▸ **ASSIGNMENT**:
Output, without alteration, the first line of the entries and each line after it, stopping with the line that contains "return n + i".

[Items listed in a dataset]
- - -
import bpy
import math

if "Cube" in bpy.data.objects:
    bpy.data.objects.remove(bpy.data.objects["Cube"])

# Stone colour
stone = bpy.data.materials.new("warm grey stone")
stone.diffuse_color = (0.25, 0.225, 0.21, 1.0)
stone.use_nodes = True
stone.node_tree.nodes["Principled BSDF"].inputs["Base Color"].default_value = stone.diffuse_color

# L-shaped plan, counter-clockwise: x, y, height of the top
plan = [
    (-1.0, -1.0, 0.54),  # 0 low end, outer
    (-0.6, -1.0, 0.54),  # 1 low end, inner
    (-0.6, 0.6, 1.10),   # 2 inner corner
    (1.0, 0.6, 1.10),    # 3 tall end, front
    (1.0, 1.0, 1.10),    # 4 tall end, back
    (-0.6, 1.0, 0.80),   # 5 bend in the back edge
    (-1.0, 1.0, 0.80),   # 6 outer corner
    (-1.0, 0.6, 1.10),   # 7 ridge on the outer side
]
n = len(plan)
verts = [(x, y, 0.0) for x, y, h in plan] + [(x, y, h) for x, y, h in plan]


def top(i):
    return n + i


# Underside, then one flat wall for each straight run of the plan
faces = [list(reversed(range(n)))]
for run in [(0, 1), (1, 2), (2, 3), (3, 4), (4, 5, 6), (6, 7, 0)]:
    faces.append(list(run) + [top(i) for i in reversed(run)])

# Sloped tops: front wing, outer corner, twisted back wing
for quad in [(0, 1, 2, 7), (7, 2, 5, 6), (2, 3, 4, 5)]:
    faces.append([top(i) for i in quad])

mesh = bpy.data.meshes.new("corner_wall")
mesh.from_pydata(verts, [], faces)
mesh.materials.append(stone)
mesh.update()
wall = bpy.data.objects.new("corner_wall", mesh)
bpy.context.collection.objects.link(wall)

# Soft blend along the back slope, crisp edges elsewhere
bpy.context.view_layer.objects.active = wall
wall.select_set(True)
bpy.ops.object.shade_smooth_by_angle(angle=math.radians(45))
- - -
▸ **RESULT FOR THIS EXERCISE**:
import bpy
import math

if "Cube" in bpy.data.objects:
    bpy.data.objects.remove(bpy.data.objects["Cube"])

# Stone colour
stone = bpy.data.materials.new("warm grey stone")
stone.diffuse_color = (0.25, 0.225, 0.21, 1.0)
stone.use_nodes = True
stone.node_tree.nodes["Principled BSDF"].inputs["Base Color"].default_value = stone.diffuse_color

# L-shaped plan, counter-clockwise: x, y, height of the top
plan = [
    (-1.0, -1.0, 0.54),  # 0 low end, outer
    (-0.6, -1.0, 0.54),  # 1 low end, inner
    (-0.6, 0.6, 1.10),   # 2 inner corner
    (1.0, 0.6, 1.10),    # 3 tall end, front
    (1.0, 1.0, 1.10),    # 4 tall end, back
    (-0.6, 1.0, 0.80),   # 5 bend in the back edge
    (-1.0, 1.0, 0.80),   # 6 outer corner
    (-1.0, 0.6, 1.10),   # 7 ridge on the outer side
]
n = len(plan)
verts = [(x, y, 0.0) for x, y, h in plan] + [(x, y, h) for x, y, h in plan]


def top(i):
    return n + i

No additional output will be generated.